**WHAT NEEDS TO BE DONE**
Please restate word for word only the lines that start at the one containing "(-1, PLATE)], 0.61)" and continue to the final line of the material.

=-=-=-=-=

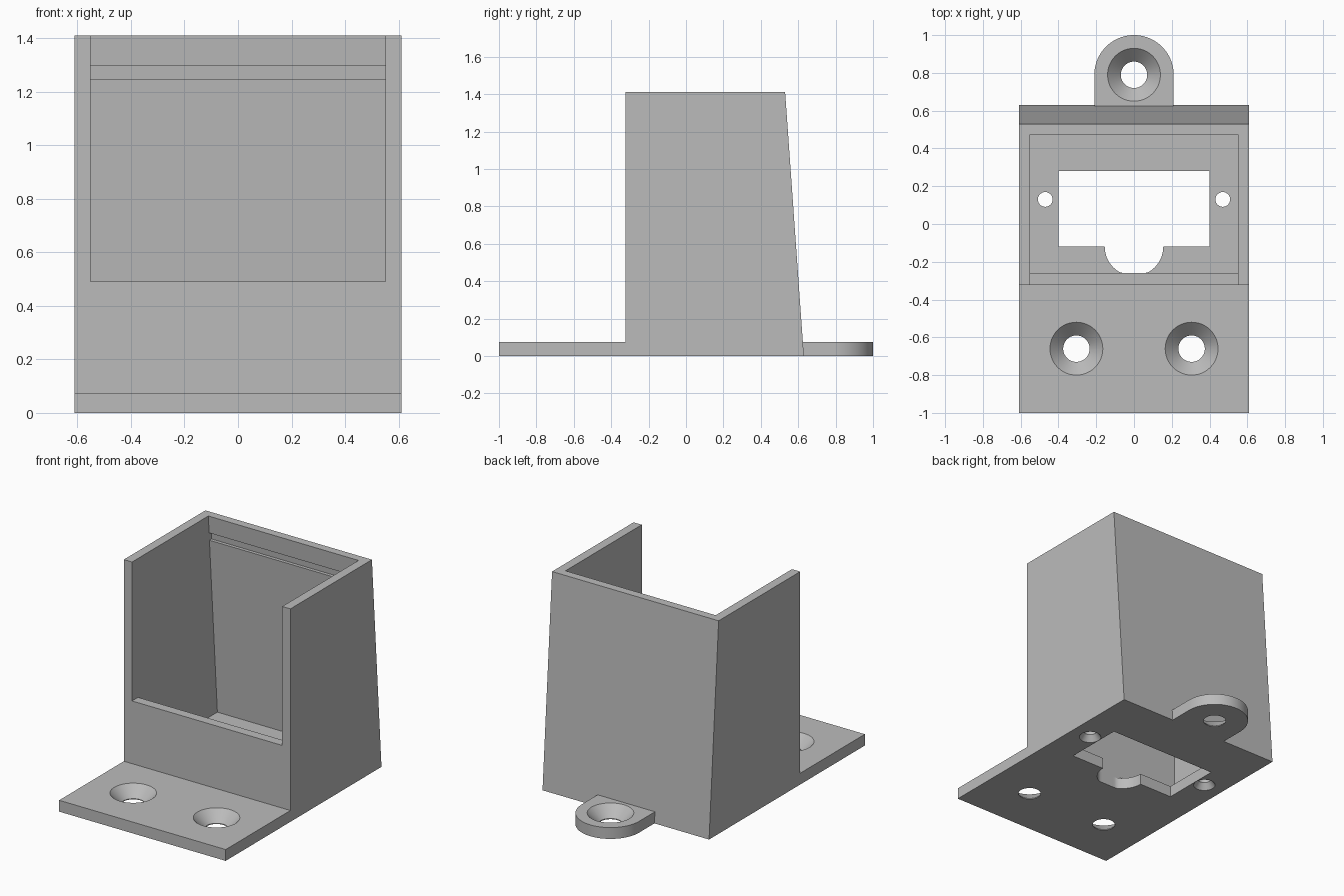
import bpy, bmesh, math

cube = bpy.data.objects.get("Cube")
if cube:
    bpy.data.objects.remove(cube, do_unlink=True)

grey = bpy.data.materials.new("plain grey")
grey.use_nodes = True
COLOUR = (0.5, 0.5, 0.5, 1)
grey.diffuse_color = COLOUR
grey.node_tree.nodes["Principled BSDF"].inputs["Base Color"].default_value = COLOUR

PLATE = 0.075            # base plate thickness
HEIGHT = 1.41
LEAN = 0.1 / HEIGHT      # slope of the back wall


def make(name, bm):
    bmesh.ops.recalc_face_normals(bm, faces=bm.faces)
    mesh = bpy.data.meshes.new(name)
    bm.to_mesh(mesh)
    bm.free()
    mesh.materials.append(grey)
    obj = bpy.data.objects.new(name, mesh)
    bpy.context.collection.objects.link(obj)
    return obj


def prism(name, points, shift):
    """Extrude a closed outline along a vector."""
    bm = bmesh.new()
    face = bm.faces.new([bm.verts.new(p) for p in points])
    new = bmesh.ops.extrude_face_region(bm, geom=[face])["geom"]
    bmesh.ops.translate(bm, vec=shift, verts=[v for v in new if isinstance(v, bmesh.types.BMVert)])
    return make(name, bm)


def side_prism(name, outline, half):
    return prism(name, [(-half, y, z) for y, z in outline], (2 * half, 0, 0))


def turned(name, x, y, profile, sides=48):
    """Stack rings of (radius, height) into a closed round solid."""
    bm = bmesh.new()
    rings = [[bm.verts.new((x + r * math.cos(i * math.tau / sides),
                            y + r * math.sin(i * math.tau / sides), z))
              for i in range(sides)] for r, z in profile]
    for low, high in zip(rings, rings[1:]):
        for i in range(sides):
            j = (i + 1) % sides
            bm.faces.new((low[i], low[j], high[j], high[i]))
    bm.faces.new(rings[0])
    bm.faces.new(rings[-1])
    return make(name, bm)


def combine(target, tool, operation):
    mod = target.modifiers.new(tool.name, "BOOLEAN")
    mod.operation, mod.object, mod.solver = operation, tool, "EXACT"
    bpy.ops.object.select_all(action="DESELECT")
    bpy.context.view_layer.objects.active = target
    target.select_set(True)
    bpy.ops.object.modifier_apply(modifier=mod.name)
    bpy.data.objects.remove(tool, do_unlink=True)


def back_inner(z):
    return 0.475 + (HEIGHT - z) * LEAN


# Base plate and box with leaning back
bracket = side_prism("mounting_bracket", [
    (-1, 0), (0.63, 0), (0.53, HEIGHT), (-0.323, HEIGHT), (-0.323, PLATE), (-1, PLATE)], 0.61)

# Round rear tab
arc = [(0.21 * math.cos(i * math.pi / 40), 0.79 + 0.21 * math.sin(i * math.pi / 40), 0)
       for i in range(41)]
tab = prism("rear_tab", [(0.21, 0.6, 0)] + arc + [(-0.21, 0.6, 0)], (0, 0, PLATE))
combine(bracket, tab, "UNION")

# Cavity with front opening and a snap groove across the back wall
groove_low, groove_high, groove = 1.245, 1.295, 0.022
cavity = side_prism("cavity", [
    (-0.26, PLATE), (back_inner(PLATE), PLATE),
    (back_inner(groove_low), groove_low), (back_inner(groove_low) + groove, groove_low),
    (back_inner(groove_high) + groove, groove_high), (back_inner(groove_high), groove_high),
    (back_inner(1.5), 1.5), (-0.5, 1.5), (-0.5, 0.49), (-0.26, 0.49)], 0.55)
combine(bracket, cavity, "DIFFERENCE")

# Floor window with a rounded bay cut flat at the front
bay = [(0.155 * math.cos(a), max(-0.12 + 0.155 * math.sin(a), -0.259), -0.1)
       for a in (math.pi + i * math.pi / 32 for i in range(33))]
window = prism("floor_window", [(-0.4, 0.28, -0.1), (-0.4, -0.12, -0.1)] + bay
               + [(0.4, -0.12, -0.1), (0.4, 0.28, -0.1)], (0, 0, 0.25))
combine(bracket, window, "DIFFERENCE")

# Countersunk screw holes: two in front, one in the tab
for x, y in ((-0.305, -0.66), (0.305, -0.66), (0, 0.79)):
    hole = turned("screw_hole", x, y, [
        (0.07, -0.1), (0.07, 0.005), (0.14, PLATE), (0.14, 0.2)])
    combine(bracket, hole, "DIFFERENCE")

# Small floor holes, countersunk from below
for side in (-1, 1):
    hole = turned("small_hole", side * 0.47, 0.13, [
        (0.068, -0.1), (0.068, 0), (0.039, 0.04), (0.039, 0.2)], 32)
    combine(bracket, hole, "DIFFERENCE")

bpy.ops.object.shade_smooth_by_angle(angle=math.radians(25))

=-=-=-=-=

**RESPONSE TO THIS EXERCISE**
    (-1, 0), (0.63, 0), (0.53, HEIGHT), (-0.323, HEIGHT), (-0.323, PLATE), (-1, PLATE)], 0.61)

# Round rear tab
arc = [(0.21 * math.cos(i * math.pi / 40), 0.79 + 0.21 * math.sin(i * math.pi / 40), 0)
       for i in range(41)]
tab = prism("rear_tab", [(0.21, 0.6, 0)] + arc + [(-0.21, 0.6, 0)], (0, 0, PLATE))
combine(bracket, tab, "UNION")

# Cavity with front opening and a snap groove across the back wall
groove_low, groove_high, groove = 1.245, 1.295, 0.022
cavity = side_prism("cavity", [
    (-0.26, PLATE), (back_inner(PLATE), PLATE),
    (back_inner(groove_low), groove_low), (back_inner(groove_low) + groove, groove_low),
    (back_inner(groove_high) + groove, groove_high), (back_inner(groove_high), groove_high),
    (back_inner(1.5), 1.5), (-0.5, 1.5), (-0.5, 0.49), (-0.26, 0.49)], 0.55)
combine(bracket, cavity, "DIFFERENCE")

# Floor window with a rounded bay cut flat at the front
bay = [(0.155 * math.cos(a), max(-0.12 + 0.155 * math.sin(a), -0.259), -0.1)
       for a in (math.pi + i * math.pi / 32 for i in range(33))]
window = prism("floor_window", [(-0.4, 0.28, -0.1), (-0.4, -0.12, -0.1)] + bay
               + [(0.4, -0.12, -0.1), (0.4, 0.28, -0.1)], (0, 0, 0.25))
combine(bracket, window, "DIFFERENCE")

# Countersunk screw holes: two in front, one in the tab
for x, y in ((-0.305, -0.66), (0.305, -0.66), (0, 0.79)):
    hole = turned("screw_hole", x, y, [
        (0.07, -0.1), (0.07, 0.005), (0.14, PLATE), (0.14, 0.2)])
    combine(bracket, hole, "DIFFERENCE")

# Small floor holes, countersunk from below
for side in (-1, 1):
    hole = turned("small_hole", side * 0.47, 0.13, [
        (0.068, -0.1), (0.068, 0), (0.039, 0.04), (0.039, 0.2)], 32)
    combine(bracket, hole, "DIFFERENCE")

bpy.ops.object.shade_smooth_by_angle(angle=math.radians(25))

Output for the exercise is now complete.